** Information provided follows **

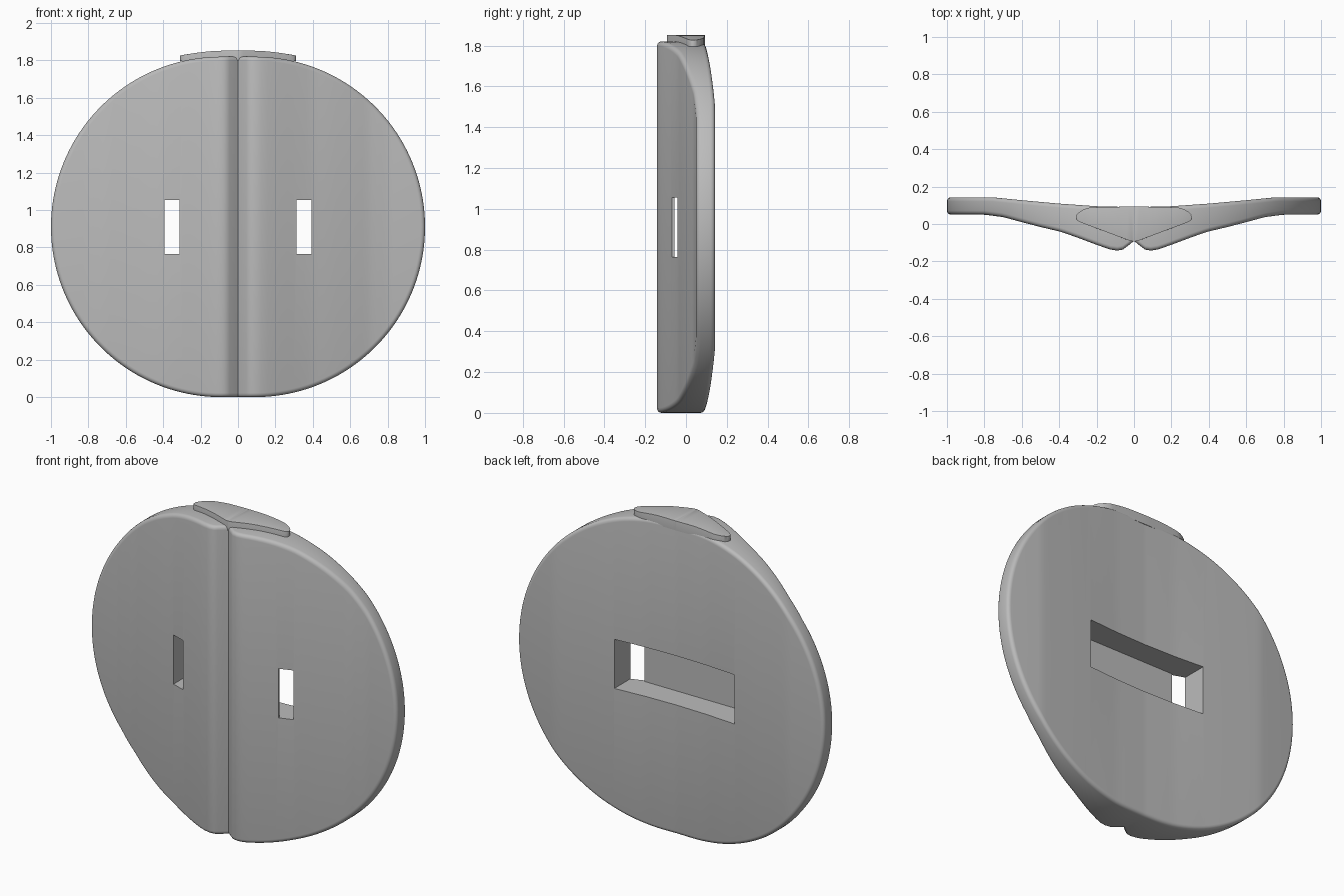
import bpy, bmesh, math
from mathutils import Vector

cube = bpy.data.objects.get("Cube")
if cube:
    bpy.data.objects.remove(cube)

grey = bpy.data.materials.new("plain grey")
grey.use_nodes = True
colour = (0.5, 0.5, 0.5, 1)
grey.diffuse_color = colour
grey.node_tree.nodes["Principled BSDF"].inputs["Base Color"].default_value = colour

RADIUS, SHIFT, MID = 0.91, 0.09, 0.91   # two half discs pulled apart sideways
ROUND = 0.022
FRONT = [(0, -0.09), (0.03, -0.115), (0.06, -0.137), (0.09, -0.142), (0.13, -0.136), (0.2, -0.111),
         (0.31, -0.07), (0.39, -0.042), (0.5, -0.016), (0.6, 0.01), (0.7, 0.037), (0.8, 0.05), (1, 0.05)]
BACK = [(0, 0.09), (0.2, 0.095), (0.4, 0.109), (0.6, 0.127), (0.76, 0.143), (1, 0.143)]


def along(points, x):
    """Height of a mirrored polyline at x."""
    x = min(abs(x), 1)
    for (x0, y0), (x1, y1) in zip(points, points[1:]):
        if x <= x1:
            return y0 + (y1 - y0) * (x - x0) / (x1 - x0)
    return points[-1][1]


def finish(name, bm):
    bmesh.ops.recalc_face_normals(bm, faces=bm.faces)
    mesh = bpy.data.meshes.new(name)
    bm.to_mesh(mesh)
    bm.free()
    mesh.materials.append(grey)
    obj = bpy.data.objects.new(name, mesh)
    bpy.context.collection.objects.link(obj)
    return obj


def smooth(obj):
    bpy.ops.object.select_all(action="DESELECT")
    obj.select_set(True)
    bpy.context.view_layer.objects.active = obj
    bpy.ops.object.shade_smooth_by_angle(angle=math.radians(35))


def outline(inset):
    """Closed outline, from the right end over the top and back underneath."""
    r = RADIUS - inset
    steps = 40
    quarter = [(SHIFT + r * math.cos(a), r * math.sin(a))
               for a in (math.pi / 2 * i / steps for i in range(steps + 1))]
    quarter += [(SHIFT * k / 6, r) for k in range(5, 0, -1)]
    top = quarter + [(0, r)] + [(-x, z) for x, z in reversed(quarter)]
    return top + [(x, -z) for x, z in reversed(top[1:-1])]


# Shield body: rounded rim loops, closed by vertical strips front and back
bm = bmesh.new()
loops = []
turns = [math.pi / 2 * i / 4 for i in range(5)]
rim = [(FRONT, 1, a) for a in turns] + [(BACK, -1, a) for a in reversed(turns)]
for side, sign, a in rim:
    inset = ROUND * (1 - math.sin(a))
    drop = sign * ROUND * (1 - math.cos(a))
    loops.append([bm.verts.new((x, along(side, x) + drop, MID + z)) for x, z in outline(inset)])
n = len(loops[0])
for a, b in zip(loops, loops[1:]):
    for i in range(n):
        bm.faces.new((a[i], a[(i + 1) % n], b[(i + 1) % n], b[i]))
for loop in (loops[0], loops[-1]):
    for i in range(n // 2):
        ids = dict.fromkeys((i, i + 1, n - i - 1, (n - i) % n))
        bm.faces.new([loop[k] for k in ids])
body = finish("shield_body", bm)

# Strap slot: a wide recess in the back that breaks through at both ends
bm = bmesh.new()
for x0, x1, y0 in ((-0.392, 0.392, -0.057), (-0.392, -0.312, -0.3), (0.312, 0.392, -0.3)):
    made = bmesh.ops.create_cube(bm, size=1)["verts"]
    for v in made:
        v.co = (x0 if v.co.x < 0 else x1, y0 if v.co.y < 0 else 0.3, 0.765 if v.co.z < 0 else 1.055)
cutter = finish("slot_cutter", bm)
cutter.hide_render = True
cutter.hide_set(True)
cut = body.modifiers.new("slot", "BOOLEAN")
cut.operation = "DIFFERENCE"
cut.solver = "EXACT"
cut.use_self = True
cut.object = cutter
bpy.context.view_layer.objects.active = body
bpy.ops.object.modifier_apply(modifier="slot")
bpy.data.objects.remove(cutter)
smooth(body)

# Top plate: rounded triangle that drops slightly towards its ends
corners = [Vector(c) for c in ((0, -0.098), (0.33, 0.025), (0.27, 0.088), (0, 0.094),
                               (-0.27, 0.088), (-0.33, 0.025))]
bm = bmesh.new()
ring = []
for i, c in enumerate(corners):
    p, q = corners[i - 1], corners[(i + 1) % len(corners)]
    cut_back = 0.05 if abs(c.x) > 0.1 else 0.03
    a, b = c + (p - c).normalized() * cut_back, c + (q - c).normalized() * cut_back
    for k in range(7):
        t = k / 6
        ring.append(a * (1 - t) ** 2 + c * 2 * t * (1 - t) + b * t * t)
base = bm.faces.new([bm.verts.new((p.x, p.y, 1.796)) for p in ring])
up = bmesh.ops.extrude_face_region(bm, geom=[base])["geom"]
for v in up:
    if isinstance(v, bmesh.types.BMVert):
        v.co.z = 1.852
for k in range(-6, 7):
    bmesh.ops.bisect_plane(bm, geom=bm.verts[:] + bm.edges[:] + bm.faces[:],
                           plane_co=(k * 0.04, 0, 0), plane_no=(1, 0, 0))
for v in bm.verts:
    if v.co.z > 1.82:
        v.co.z -= 0.022 * (max(0, abs(v.co.x) - 0.1) / 0.19) ** 1.5
edges = [e for e in bm.edges if len(e.link_faces) == 2 and min(v.co.z for v in e.verts) > 1.82
         and e.calc_face_angle(0) > 1]
bmesh.ops.bevel(bm, geom=edges, offset=0.012, segments=3, profile=0.5, affect="EDGES", clamp_overlap=True)
smooth(finish("top_plate", bm))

** End of Information provided **

Brief » Working through the records above, copy each line in which "data" is found.

Written answer »
cube = bpy.data.objects.get("Cube")
    bpy.data.objects.remove(cube)
grey = bpy.data.materials.new("plain grey")
    mesh = bpy.data.meshes.new(name)
    obj = bpy.data.objects.new(name, mesh)
bpy.data.objects.remove(cutter)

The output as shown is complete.